[MATERIAL FOR THIS EXERCISE — start]

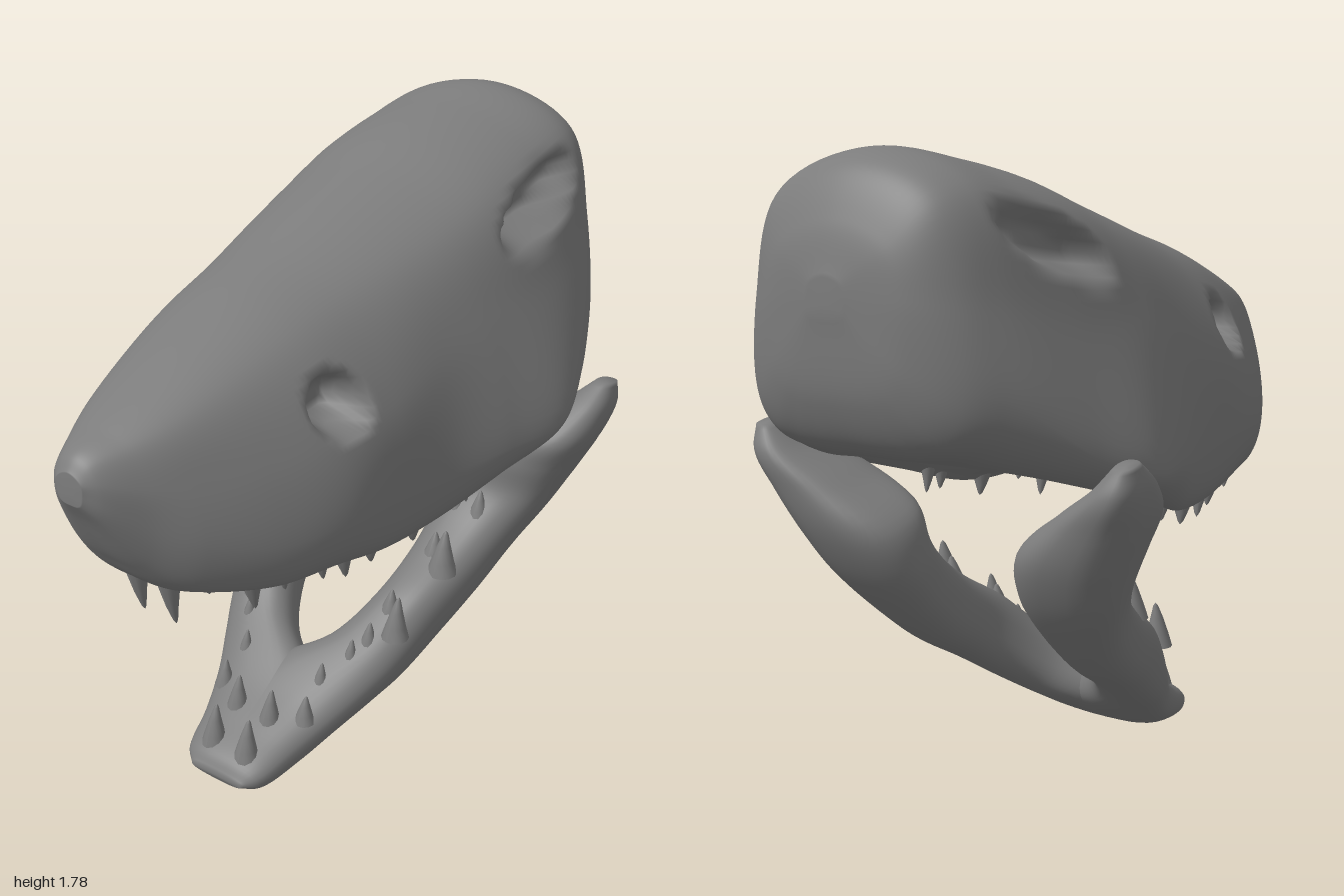
import * as THREE from 'three';

const { smoothstep, lerp } = THREE.MathUtils;
const V = (x, y, z) => new THREE.Vector3(x, y, z);
const bone = new THREE.MeshStandardMaterial({ color: 0x7c7c7c });
bone.name = 'greyBone';

// Closed smooth skin over rings of equal length, capped at both ends
function loft(rings) {
  const n = rings[0].length, pos = [], idx = [];
  rings.forEach(r => r.forEach(p => pos.push(p.x, p.y, p.z)));
  for (let i = 0; i < rings.length - 1; i++) {
    for (let j = 0; j < n; j++) {
      const k = (j + 1) % n, a = i * n + j, b = i * n + k, c = a + n, d = b + n;
      idx.push(a, b, d, a, d, c);
    }
  }
  [0, rings.length - 1].forEach((i, end) => {
    const mid = V(0, 0, 0);
    rings[i].forEach(p => mid.addScaledVector(p, 1 / n));
    const m = pos.length / 3;
    pos.push(mid.x, mid.y, mid.z);
    for (let j = 0; j < n; j++) {
      const a = i * n + j, b = i * n + (j + 1) % n;
      if (end) idx.push(a, b, m); else idx.push(b, a, m);
    }
  });
  const g = new THREE.BufferGeometry();
  g.setAttribute('position', new THREE.Float32BufferAttribute(pos, 3));
  g.setIndex(idx);
  g.computeVertexNormals();
  return g;
}

function addMesh(parent, geometry, name) {
  const m = new THREE.Mesh(geometry, bone);
  m.name = name;
  parent.add(m);
  return m;
}

// Upper skull stations: z, top y, roof x, cheek x, cheek y, widest x, widest y, lip y
const SKULL = [
  [1.0, 1.275, 0.025, 0.04, 1.25, 0.04, 1.225, 1.19],
  [0.97, 1.31, 0.045, 0.075, 1.25, 0.08, 1.2, 1.14],
  [0.88, 1.347, 0.09, 0.14, 1.22, 0.15, 1.12, 0.98],
  [0.78, 1.385, 0.13, 0.2, 1.2, 0.23, 1.05, 0.87],
  [0.6, 1.45, 0.17, 0.28, 1.2, 0.325, 0.99, 0.85],
  [0.4, 1.515, 0.2, 0.345, 1.22, 0.39, 1.0, 0.84],
  [0.2, 1.565, 0.22, 0.375, 1.24, 0.405, 1.02, 0.795],
  [0.0, 1.62, 0.25, 0.385, 1.3, 0.44, 0.97, 0.8],
  [-0.2, 1.675, 0.275, 0.405, 1.35, 0.505, 0.98, 0.86],
  [-0.4, 1.73, 0.295, 0.43, 1.34, 0.55, 0.99, 0.92],
  [-0.6, 1.765, 0.295, 0.42, 1.36, 0.495, 1.06, 0.98],
  [-0.8, 1.785, 0.28, 0.365, 1.42, 0.4, 1.2, 1.03],
  [-0.9, 1.745, 0.24, 0.31, 1.43, 0.325, 1.24, 1.07],
  [-0.97, 1.62, 0.165, 0.21, 1.44, 0.21, 1.31, 1.19],
  [-1.0, 1.49, 0.04, 0.05, 1.45, 0.05, 1.42, 1.4],
];

// Half section from the crown, round the cheek and lip, to the palate.
// Snout tip and nape are rounded below; between them the lips frame a shallow palate.
function halfSection([z, top, roofX, cheekX, cheekY, w, wY, lip]) {
  const h = Math.min(0.04, (wY - lip) * 0.3), rise = wY - lip;
  const palate = lip + w * (0.24 - 0.14 * smoothstep(z, -0.4, 0.2));
  const closed = Math.max(smoothstep(z, 0.55, 0.8), 1 - smoothstep(z, -0.88, -0.45));
  const open = [[0.95, lip + h], [0.86, lip], [0.74, lip + h * 0.6], [0.5, palate], [0, palate + 0.005]];
  const round = [[0.93, lip + rise * 0.5], [0.78, lip + rise * 0.2], [0.55, lip + rise * 0.05], [0.3, lip], [0, lip]];
  return [
    V(0, top, z), V(roofX, top - roofX * 0.35, z), V(cheekX, cheekY, z), V(w, wY, z),
    ...open.map(([x, y], i) => V(w * lerp(x, round[i][0], closed), lerp(y, round[i][1], closed), z)),
  ];
}

// Press the eye sockets and the long openings behind them in to a flat floor
function sink(p) {
  const x = Math.abs(p.x);
  if (x < 0.1) return p;
  const eye = Math.hypot((p.z - 0.365) / 0.095, (p.y - 1.285) / 0.082);
  const slot = Math.hypot((p.z + 0.555) / 0.215, (p.y - 1.562 + 0.27 * (p.z + 0.555)) / 0.07);
  const pressed = lerp(x, Math.min(x, 0.225), 1 - smoothstep(eye, 0.55, 1.05));
  p.x = Math.sign(p.x) * lerp(pressed, Math.min(pressed, 0.268), 1 - smoothstep(slot, 0.6, 1.15));
  return p;
}

function skullGeometry() {
  const sections = SKULL.map(halfSection);
  const rails = sections[0].map((_, j) => new THREE.CatmullRomCurve3(sections.map(s => s[j])));
  const rings = [], steps = (SKULL.length - 1) * 14;
  for (let i = 0; i <= steps; i++) {
    const half = rails.map(r => r.getPoint(i / steps));
    const other = half.slice(1, -1).reverse().map(p => V(-p.x, p.y, p.z));
    const curve = new THREE.CatmullRomCurve3([...half, ...other], true);
    rings.push(Array.from({ length: 160 }, (_, k) => sink(curve.getPoint(k / 160))));
  }
  return loft(rings);
}

// Lower jaw stations: lower z, lower y, upper z, upper y, inner x, outer x
const JAW = [
  [0.53, 0.035, 0.53, 0.06, -0.09, 0.09],
  [0.47, 0.005, 0.5, 0.1, -0.135, 0.135],
  [0.33, 0.015, 0.4, 0.155, -0.16, 0.17],
  [0.2, 0.07, 0.29, 0.215, -0.15, 0.215],
  [0.1, 0.13, 0.2, 0.28, -0.075, 0.262],
  [0.0, 0.2, 0.1, 0.36, 0.07, 0.31],
  [-0.15, 0.3, -0.02, 0.475, 0.15, 0.355],
  [-0.3, 0.39, -0.17, 0.565, 0.17, 0.39],
  [-0.43, 0.5, -0.28, 0.65, 0.172, 0.43],
  [-0.54, 0.62, -0.34, 0.73, 0.172, 0.485],
  [-0.61, 0.74, -0.345, 0.83, 0.2, 0.54],
  [-0.65, 0.87, -0.37, 0.91, 0.34, 0.59],
  [-0.665, 0.97, -0.47, 0.995, 0.48, 0.612],
  [-0.64, 1.04, -0.565, 1.055, 0.55, 0.602],
];

// One branch of the jaw; both branches merge at the chin
function jawGeometry(side) {
  const lower = new THREE.CatmullRomCurve3(JAW.map(s => V(s[4], s[1], s[0])));
  const upper = new THREE.CatmullRomCurve3(JAW.map(s => V(s[5], s[3], s[2])));
  const rings = [], steps = (JAW.length - 1) * 6;
  const round = v => Math.sign(v) * Math.abs(v) ** 0.8;
  for (let i = 0; i <= steps; i++) {
    const a = lower.getPoint(i / steps), b = upper.getPoint(i / steps);
    const mid = a.clone().add(b).multiplyScalar(0.5), half = b.sub(a).multiplyScalar(0.5);
    rings.push(Array.from({ length: 36 }, (_, k) => {
      const t = -side * k / 36 * Math.PI * 2, c = round(Math.cos(t)), s = round(Math.sin(t));
      return V(side * (mid.x + c * half.x), mid.y + s * half.y, mid.z + s * half.z);
    }));
  }
  return loft(rings);
}

// Slightly hooked tooth standing on its base
function toothGeometry(r, h) {
  const profile = [[1.15, 0], [0.85, 0.3], [0.5, 0.65], [0.2, 0.92], [0, 1]];
  const g = new THREE.LatheGeometry(profile.map(([x, y]) => new THREE.Vector2(x * r, y * h)), 12);
  const p = g.attributes.position;
  for (let i = 0; i < p.count; i++) p.setZ(i, p.getZ(i) - 0.12 * h * (p.getY(i) / h) ** 2);
  g.computeVertexNormals();
  return g;
}

// Teeth: x, z, root y, tip y, radius
const UPPER_TEETH = [
  [0.055, 0.74, 0.9, 0.715, 0.034], [0.13, 0.68, 0.9, 0.81, 0.028],
  [0.21, 0.6, 0.9, 0.75, 0.036], [0.25, 0.52, 0.89, 0.785, 0.028],
  [0.3, 0.42, 0.88, 0.785, 0.026], [0.28, 0.3, 0.88, 0.715, 0.04],
  [0.335, 0.25, 0.85, 0.765, 0.03], [0.35, 0.07, 0.84, 0.745, 0.034],
  [0.38, -0.09, 0.87, 0.79, 0.026], [0.39, -0.14, 0.88, 0.785, 0.024],
];
const LOWER_TEETH = [
  [0.06, 0.46, 0.09, 0.225, 0.036], [0.06, 0.35, 0.15, 0.265, 0.032],
  [0.15, 0.3, 0.17, 0.255, 0.028], [0.14, 0.21, 0.22, 0.315, 0.026],
  [0.19, 0.13, 0.28, 0.375, 0.026], [0.22, 0.08, 0.34, 0.42, 0.026],
  [0.29, 0.045, 0.385, 0.515, 0.036], [0.24, 0.0, 0.41, 0.5, 0.032],
  [0.32, -0.15, 0.52, 0.655, 0.04], [0.27, -0.18, 0.53, 0.62, 0.034],
  [0.34, -0.31, 0.64, 0.725, 0.028], [0.27, -0.3, 0.62, 0.7, 0.026],
];

function addTeeth(parent, rows, name) {
  for (const [x, z, root, tip, r] of rows) {
    const g = toothGeometry(r, Math.abs(tip - root));
    if (tip < root) g.rotateZ(Math.PI);
    for (const s of [1, -1]) addMesh(parent, g, name).position.set(s * x, root, z);
  }
}

export function createModel() {
  const model = new THREE.Group();
  model.name = 'reptileSkull';

  const head = new THREE.Group();
  head.name = 'upperSkull';
  addMesh(head, skullGeometry(), 'cranium');
  addTeeth(head, UPPER_TEETH, 'upperTooth');

  const jaw = new THREE.Group();
  jaw.name = 'lowerJaw';
  addMesh(jaw, jawGeometry(1), 'leftJawBranch');
  addMesh(jaw, jawGeometry(-1), 'rightJawBranch');
  addTeeth(jaw, LOWER_TEETH, 'lowerTooth');

  model.add(head, jaw);
  return model;
}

[MATERIAL FOR THIS EXERCISE — finish]

WHAT IS BEING ASKED
Only a number is expected here: the count of lines in the listing that hold the string "function".

SOLUTION BELOW
9